October 21, 2018 11:01 pm
There’s an election this week to determine who will steer the course of Westwood for the next half-year. The race is almost entirely uncontested, but that’s not the troubling part.
Chances are, you didn’t even know there’s an election Thursday.
The North Westwood Neighborhood Council, the newly formed neighborhood council representing Westwood Village and the UCLA area, will be holding a selection this week for its inaugural council members. This selection will determine an interim council to last through May, after which NWWNC elections will align with others throughout the city and take place in May during odd-numbered years.
As temporary as Thursday’s vote might seem, its impact will be rippling.
Westwood Forward, the coalition behind the NWWNC’s formation, framed the council as a way to break away from the restrictive Westwood Neighborhood Council to bring new business to the neighborhood, improve housing prospects in the North Village area and breathe life into a lackluster Village. The coalition, as well as the campus and local community it represents, finally has its first chance to elect community leaders who represent them.
To promote that opportunity, Westwood Forward has treated students to social media posts. And that’s about it.
This lack of promotion is disenfranchising to the many community members who have increased ability to shape the landscape of the neighborhood they live in. If the nascent NWWNC is to be successful, it needs to hear the concerns of its many constituents who have found neighborhood leaders and governance inaccessible. That requires clear and coordinated outreach to disenchanted stakeholders – something Westwood Forward isn’t doing.
Much like with the May ratification vote that established the NWWNC, student and faculty leaders have taken to a last-minute, full-court press strategy to educate community stakeholders about the selection vote. In May, Westwood Forward leaders posted on social media just weeks leading up to the ratification vote, and flyered the day of the election.

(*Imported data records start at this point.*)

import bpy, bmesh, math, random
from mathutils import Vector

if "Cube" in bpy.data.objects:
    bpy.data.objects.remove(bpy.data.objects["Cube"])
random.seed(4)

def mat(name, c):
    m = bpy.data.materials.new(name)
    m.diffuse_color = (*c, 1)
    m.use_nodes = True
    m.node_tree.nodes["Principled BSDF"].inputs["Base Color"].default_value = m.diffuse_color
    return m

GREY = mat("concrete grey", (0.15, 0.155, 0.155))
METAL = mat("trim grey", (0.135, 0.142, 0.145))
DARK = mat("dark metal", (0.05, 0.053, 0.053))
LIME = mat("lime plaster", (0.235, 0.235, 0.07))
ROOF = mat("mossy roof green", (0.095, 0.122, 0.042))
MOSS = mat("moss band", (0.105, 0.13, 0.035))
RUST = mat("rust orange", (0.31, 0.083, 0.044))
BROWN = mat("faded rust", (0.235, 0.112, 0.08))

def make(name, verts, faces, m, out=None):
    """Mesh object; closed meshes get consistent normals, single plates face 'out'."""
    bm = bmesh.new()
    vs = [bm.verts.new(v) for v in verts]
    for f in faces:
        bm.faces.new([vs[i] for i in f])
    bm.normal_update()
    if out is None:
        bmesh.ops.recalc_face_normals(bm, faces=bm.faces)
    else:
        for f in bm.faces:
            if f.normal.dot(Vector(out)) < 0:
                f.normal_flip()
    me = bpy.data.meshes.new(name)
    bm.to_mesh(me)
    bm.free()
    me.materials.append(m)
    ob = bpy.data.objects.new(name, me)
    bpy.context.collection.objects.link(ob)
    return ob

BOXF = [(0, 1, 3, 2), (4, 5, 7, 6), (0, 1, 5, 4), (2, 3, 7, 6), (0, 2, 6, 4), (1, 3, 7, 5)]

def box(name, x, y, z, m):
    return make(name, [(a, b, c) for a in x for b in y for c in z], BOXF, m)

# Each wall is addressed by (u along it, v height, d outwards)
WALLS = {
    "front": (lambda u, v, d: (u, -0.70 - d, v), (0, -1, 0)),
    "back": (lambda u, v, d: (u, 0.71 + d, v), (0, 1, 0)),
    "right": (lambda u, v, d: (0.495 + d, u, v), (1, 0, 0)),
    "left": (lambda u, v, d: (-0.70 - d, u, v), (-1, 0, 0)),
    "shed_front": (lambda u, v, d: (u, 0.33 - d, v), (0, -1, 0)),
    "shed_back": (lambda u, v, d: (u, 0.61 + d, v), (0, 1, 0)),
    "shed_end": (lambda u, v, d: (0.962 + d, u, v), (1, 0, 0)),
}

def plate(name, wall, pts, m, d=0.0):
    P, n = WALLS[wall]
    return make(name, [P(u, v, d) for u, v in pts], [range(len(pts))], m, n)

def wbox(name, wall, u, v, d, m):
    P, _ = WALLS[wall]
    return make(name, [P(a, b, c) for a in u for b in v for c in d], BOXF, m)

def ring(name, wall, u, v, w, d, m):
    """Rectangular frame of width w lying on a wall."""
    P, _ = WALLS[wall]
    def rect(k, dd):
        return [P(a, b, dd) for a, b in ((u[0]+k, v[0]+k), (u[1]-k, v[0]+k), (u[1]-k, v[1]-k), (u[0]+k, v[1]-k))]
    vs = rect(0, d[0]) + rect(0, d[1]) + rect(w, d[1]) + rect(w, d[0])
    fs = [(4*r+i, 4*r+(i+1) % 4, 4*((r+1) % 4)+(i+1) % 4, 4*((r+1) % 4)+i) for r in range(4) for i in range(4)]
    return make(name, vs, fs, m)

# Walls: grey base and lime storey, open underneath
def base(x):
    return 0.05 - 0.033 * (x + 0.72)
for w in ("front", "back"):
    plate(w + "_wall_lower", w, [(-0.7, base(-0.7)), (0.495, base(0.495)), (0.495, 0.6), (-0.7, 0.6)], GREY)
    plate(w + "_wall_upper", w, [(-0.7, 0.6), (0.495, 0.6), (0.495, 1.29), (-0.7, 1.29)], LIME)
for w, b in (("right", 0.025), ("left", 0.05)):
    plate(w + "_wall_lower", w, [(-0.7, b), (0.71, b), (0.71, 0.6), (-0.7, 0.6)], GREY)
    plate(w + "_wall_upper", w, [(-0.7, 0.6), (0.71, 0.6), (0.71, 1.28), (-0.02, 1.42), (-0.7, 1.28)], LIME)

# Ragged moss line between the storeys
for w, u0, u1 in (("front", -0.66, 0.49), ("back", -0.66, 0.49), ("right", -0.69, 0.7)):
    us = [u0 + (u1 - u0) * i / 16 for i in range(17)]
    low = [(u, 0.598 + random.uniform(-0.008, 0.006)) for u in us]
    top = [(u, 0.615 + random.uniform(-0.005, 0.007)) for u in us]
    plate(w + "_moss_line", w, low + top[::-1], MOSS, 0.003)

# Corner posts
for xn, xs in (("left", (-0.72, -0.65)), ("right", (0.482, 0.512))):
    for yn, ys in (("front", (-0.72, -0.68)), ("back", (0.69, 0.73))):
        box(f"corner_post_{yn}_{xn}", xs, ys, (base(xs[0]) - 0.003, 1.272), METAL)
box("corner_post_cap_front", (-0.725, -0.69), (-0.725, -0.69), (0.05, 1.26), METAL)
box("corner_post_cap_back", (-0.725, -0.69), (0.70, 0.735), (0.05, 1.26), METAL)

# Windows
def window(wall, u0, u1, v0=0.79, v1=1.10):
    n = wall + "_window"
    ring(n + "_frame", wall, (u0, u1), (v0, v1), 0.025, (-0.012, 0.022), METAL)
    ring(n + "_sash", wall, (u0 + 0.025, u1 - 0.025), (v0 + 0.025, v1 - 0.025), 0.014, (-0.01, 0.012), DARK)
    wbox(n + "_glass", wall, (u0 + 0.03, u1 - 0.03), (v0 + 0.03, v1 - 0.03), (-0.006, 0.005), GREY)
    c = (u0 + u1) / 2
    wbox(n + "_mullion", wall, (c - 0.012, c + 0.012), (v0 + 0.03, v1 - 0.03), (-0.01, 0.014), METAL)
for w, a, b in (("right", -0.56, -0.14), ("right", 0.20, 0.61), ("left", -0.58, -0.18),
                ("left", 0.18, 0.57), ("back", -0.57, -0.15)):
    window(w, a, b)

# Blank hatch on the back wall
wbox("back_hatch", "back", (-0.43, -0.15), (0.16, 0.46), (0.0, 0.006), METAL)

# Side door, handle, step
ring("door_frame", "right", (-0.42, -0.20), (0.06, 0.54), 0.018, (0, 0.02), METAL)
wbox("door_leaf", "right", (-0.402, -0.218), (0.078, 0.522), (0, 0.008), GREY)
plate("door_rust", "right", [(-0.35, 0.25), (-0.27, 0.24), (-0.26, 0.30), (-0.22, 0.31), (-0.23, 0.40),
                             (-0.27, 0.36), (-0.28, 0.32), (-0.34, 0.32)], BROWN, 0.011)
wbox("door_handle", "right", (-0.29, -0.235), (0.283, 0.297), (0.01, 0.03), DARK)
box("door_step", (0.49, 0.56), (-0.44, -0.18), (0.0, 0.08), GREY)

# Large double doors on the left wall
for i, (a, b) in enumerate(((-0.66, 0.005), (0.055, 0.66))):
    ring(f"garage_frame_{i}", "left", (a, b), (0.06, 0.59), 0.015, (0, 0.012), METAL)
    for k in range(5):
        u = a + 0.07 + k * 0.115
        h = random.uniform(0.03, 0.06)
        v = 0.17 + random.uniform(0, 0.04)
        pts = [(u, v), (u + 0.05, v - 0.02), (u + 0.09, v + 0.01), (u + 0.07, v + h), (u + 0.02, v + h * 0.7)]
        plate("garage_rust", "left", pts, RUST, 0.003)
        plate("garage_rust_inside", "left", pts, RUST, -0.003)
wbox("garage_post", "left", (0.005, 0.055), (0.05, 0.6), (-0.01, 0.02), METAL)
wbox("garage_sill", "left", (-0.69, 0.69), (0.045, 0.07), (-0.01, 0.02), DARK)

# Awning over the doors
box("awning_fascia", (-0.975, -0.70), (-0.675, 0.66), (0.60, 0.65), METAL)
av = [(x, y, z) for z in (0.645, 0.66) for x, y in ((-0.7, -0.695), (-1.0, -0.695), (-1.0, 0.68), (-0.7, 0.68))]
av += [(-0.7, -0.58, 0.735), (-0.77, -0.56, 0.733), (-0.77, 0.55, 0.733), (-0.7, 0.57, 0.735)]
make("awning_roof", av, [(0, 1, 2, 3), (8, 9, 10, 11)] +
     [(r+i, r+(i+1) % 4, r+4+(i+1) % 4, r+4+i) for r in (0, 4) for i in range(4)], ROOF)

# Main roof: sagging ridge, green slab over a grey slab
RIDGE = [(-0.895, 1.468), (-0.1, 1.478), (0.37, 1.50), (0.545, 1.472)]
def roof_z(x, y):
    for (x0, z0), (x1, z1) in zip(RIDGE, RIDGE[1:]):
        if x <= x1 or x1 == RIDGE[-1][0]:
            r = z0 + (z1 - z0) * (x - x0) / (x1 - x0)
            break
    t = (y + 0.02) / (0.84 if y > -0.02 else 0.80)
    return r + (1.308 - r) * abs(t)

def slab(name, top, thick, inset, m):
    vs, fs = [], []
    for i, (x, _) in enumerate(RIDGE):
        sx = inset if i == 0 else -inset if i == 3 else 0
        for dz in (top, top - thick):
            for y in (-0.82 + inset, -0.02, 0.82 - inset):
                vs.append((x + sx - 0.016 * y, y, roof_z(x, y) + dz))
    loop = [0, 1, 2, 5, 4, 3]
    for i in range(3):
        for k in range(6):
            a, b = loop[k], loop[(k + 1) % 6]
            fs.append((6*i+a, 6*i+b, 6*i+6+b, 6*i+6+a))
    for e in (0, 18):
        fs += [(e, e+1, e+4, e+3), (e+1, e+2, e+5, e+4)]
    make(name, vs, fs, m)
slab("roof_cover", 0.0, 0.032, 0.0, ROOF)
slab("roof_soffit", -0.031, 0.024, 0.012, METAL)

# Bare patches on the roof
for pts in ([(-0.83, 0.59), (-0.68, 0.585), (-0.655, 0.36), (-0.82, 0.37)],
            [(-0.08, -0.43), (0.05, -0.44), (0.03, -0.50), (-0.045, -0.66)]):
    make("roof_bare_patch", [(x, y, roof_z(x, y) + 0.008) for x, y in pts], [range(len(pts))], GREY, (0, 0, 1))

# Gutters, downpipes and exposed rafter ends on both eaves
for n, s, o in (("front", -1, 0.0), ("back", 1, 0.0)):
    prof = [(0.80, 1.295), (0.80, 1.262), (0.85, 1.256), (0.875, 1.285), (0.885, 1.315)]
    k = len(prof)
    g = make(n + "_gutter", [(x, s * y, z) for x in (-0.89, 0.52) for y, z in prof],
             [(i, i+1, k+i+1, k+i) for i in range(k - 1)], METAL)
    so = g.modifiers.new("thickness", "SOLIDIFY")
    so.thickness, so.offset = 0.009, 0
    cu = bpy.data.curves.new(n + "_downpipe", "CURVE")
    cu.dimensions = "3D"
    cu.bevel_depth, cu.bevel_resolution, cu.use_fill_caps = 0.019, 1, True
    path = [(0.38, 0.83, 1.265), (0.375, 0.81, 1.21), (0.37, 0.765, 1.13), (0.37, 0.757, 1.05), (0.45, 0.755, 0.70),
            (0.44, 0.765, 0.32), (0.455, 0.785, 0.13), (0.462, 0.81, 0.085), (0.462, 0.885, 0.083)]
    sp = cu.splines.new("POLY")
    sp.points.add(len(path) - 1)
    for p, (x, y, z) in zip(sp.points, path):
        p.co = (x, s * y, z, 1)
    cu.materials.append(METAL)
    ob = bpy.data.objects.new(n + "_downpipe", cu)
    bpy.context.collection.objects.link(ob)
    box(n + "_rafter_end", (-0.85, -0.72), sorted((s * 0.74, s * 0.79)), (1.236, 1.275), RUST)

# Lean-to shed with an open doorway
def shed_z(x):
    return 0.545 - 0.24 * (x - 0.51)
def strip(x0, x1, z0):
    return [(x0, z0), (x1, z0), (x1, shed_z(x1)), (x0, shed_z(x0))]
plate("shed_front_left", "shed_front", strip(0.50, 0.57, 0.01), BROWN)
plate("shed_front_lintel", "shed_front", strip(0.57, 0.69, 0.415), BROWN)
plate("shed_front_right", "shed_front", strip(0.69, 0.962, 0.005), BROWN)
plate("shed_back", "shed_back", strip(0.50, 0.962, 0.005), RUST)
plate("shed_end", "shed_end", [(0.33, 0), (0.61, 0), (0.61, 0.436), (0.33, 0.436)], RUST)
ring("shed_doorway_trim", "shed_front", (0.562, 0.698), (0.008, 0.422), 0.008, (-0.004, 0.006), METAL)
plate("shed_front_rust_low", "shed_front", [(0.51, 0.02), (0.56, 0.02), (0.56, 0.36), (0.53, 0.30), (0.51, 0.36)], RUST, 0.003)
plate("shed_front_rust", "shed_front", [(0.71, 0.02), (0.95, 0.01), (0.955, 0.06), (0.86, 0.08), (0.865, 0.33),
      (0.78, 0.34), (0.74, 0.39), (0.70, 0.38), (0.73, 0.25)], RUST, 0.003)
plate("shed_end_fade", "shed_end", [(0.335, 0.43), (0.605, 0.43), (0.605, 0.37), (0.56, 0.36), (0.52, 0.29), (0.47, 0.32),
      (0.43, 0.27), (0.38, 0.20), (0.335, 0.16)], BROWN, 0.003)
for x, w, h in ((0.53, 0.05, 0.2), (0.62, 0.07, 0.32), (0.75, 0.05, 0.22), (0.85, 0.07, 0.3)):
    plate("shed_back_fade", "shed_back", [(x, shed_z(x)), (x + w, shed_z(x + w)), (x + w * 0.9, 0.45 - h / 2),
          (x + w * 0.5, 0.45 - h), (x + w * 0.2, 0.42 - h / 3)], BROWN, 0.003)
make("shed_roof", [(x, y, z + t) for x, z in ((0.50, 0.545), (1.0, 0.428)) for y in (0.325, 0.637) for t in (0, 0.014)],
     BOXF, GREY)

It’s likely the same will happen this time around too. That’s in addition to the fact all but two of the candidates running for the new council are members of Westwood Forward.
But the coalition’s unenthusiastic campaigning belies the significance of Thursday’s vote. Michael Skiles, the president of the Graduate Students Association and a founder of Westwood Forward, told The Bruin in May of the many plans he has for the NWWNC in the next six months. These include vying for city and neighborhood policy changes to rekindle business interest in Westwood and lay the groundwork for more expansive changes down the road.
That’s an ambitious game plan that requires a vivacious campaign: flyering along Bruin Walk, promoting the election before lectures – or better yet, finding ways to integrate the fledgling council into campus culture.
That’s not denying how strong even a fraction of the Westwood Forward coalition is. Even though May’s ratification vote only featured 2,004 voters – spare change for a collective student body of nearly 45,000 – the NWWNC was certified. Yet, the council was built to challenge the greatest deficiency of the WWNC: a lack of student participation in local government.
Combating that requires tireless outreach and grassroots activism. Facebook posts alone won’t cut it.